Be fruitful, and multiply.” Many recognize this expression from the Bible, which has remarkably much to say about sex. The timing of this command is just as revealing. It was said when people were fewest in number.
Since the United States withdrew from the nuclear accord between Iran and global powers in 2018, tensions in the Middle East have hit boiling points.
Tens of millions of Americans were reminded of the dangers of living near a fault line when two earthquakes struck around 24 hours apart in almost the exact same location—about 150 miles from Los Angeles in Ridgecrest, California. The first (6.4 magnitude) struck on July 4 in the morning while the second, even larger earthquake (7.1 magnitude) struck the evening of July 5.
Kim stands in front of a large, white door, the white buttons of her blue blouse a striking contrast. She says something many have felt: “I wanted to know who I am and where I came from.” She took a DNA test and was shocked when her results revealed 26 percent Native American heritage.
Idealism can seem to border on lunacy—particularly when one does not have the means to accomplish a goal.
Humpback whales improve wind power. Birds silence bullet trains. Sharks stop deadly bacteria. On the surface, these statements seem strange and unrelated. Yet these odd-couple pairings are becoming commonplace in everyday life through the design philosophy known as biomimicry.
“Teach us to pray.” This may sound like a naive request considering people had been praying for thousands of years by the time this question was asked. Yet the man decided to ask Jesus Christ anyway (Luke 11:1).
The term “mission trip” typically evokes Christians going to far-flung places around the globe. These journeys often involve building a school in Haiti, working in a medical clinic in Peru, or a choir tour through Ghana.
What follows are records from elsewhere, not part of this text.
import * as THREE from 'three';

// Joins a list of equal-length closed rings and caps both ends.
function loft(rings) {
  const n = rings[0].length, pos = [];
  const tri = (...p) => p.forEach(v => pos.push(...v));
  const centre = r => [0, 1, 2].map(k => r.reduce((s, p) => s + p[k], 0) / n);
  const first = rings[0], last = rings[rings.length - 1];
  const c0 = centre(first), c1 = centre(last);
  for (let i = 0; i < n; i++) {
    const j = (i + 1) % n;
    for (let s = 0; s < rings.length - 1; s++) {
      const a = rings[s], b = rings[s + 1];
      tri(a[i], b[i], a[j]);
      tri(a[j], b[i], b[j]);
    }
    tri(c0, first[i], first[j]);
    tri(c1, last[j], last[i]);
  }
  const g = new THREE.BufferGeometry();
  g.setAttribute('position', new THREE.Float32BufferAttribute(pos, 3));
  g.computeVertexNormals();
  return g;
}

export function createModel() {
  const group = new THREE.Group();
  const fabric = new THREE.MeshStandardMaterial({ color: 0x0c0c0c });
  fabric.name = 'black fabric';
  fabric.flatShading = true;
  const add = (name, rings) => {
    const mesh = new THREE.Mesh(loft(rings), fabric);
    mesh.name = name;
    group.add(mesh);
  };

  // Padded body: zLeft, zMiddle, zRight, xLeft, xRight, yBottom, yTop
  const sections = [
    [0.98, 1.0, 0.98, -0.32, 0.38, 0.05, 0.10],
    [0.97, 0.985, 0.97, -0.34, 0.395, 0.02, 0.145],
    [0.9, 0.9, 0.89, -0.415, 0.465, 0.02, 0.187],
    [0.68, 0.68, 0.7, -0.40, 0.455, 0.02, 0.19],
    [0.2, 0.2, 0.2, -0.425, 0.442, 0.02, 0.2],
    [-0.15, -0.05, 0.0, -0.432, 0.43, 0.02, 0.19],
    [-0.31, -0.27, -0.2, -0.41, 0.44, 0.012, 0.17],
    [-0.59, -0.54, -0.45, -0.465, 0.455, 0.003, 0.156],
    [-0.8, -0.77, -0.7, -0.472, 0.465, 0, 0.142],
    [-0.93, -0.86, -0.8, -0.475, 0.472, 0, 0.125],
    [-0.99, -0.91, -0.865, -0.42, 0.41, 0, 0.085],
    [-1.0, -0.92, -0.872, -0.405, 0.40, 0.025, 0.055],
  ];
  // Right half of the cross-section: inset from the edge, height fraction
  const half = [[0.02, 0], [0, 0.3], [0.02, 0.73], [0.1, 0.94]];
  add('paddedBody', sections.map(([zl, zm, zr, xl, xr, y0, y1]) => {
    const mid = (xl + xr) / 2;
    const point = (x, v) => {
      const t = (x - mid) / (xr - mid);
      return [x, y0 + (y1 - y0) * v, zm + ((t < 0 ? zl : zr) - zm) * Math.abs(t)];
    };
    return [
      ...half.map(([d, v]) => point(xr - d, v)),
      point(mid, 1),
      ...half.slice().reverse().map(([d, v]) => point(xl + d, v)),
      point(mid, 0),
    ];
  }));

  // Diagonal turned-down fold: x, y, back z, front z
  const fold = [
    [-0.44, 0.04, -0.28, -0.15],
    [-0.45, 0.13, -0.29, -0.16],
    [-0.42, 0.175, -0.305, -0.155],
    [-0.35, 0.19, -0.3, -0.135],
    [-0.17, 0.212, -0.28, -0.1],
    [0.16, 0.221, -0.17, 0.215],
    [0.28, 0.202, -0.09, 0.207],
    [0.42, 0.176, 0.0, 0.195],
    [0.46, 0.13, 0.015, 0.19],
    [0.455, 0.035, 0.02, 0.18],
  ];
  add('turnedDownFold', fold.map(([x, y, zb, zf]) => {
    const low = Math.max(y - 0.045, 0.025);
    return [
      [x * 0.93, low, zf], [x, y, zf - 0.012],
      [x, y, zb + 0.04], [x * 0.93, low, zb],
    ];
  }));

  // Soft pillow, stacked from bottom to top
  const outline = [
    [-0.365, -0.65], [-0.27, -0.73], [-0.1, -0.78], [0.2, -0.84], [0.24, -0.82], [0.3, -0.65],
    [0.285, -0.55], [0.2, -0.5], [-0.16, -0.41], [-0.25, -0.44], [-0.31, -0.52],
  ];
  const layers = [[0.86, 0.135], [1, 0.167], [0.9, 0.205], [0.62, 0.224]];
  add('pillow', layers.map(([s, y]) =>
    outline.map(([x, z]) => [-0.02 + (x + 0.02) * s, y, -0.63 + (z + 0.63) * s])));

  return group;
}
Yet there is a new destination for such evangelizers: America’s college campuses.
You may go your entire life without seeing an endangered species, yet the globe’s biodiversity crisis threatens all of humanity in numerous unseen or unrecognized ways, scientists say.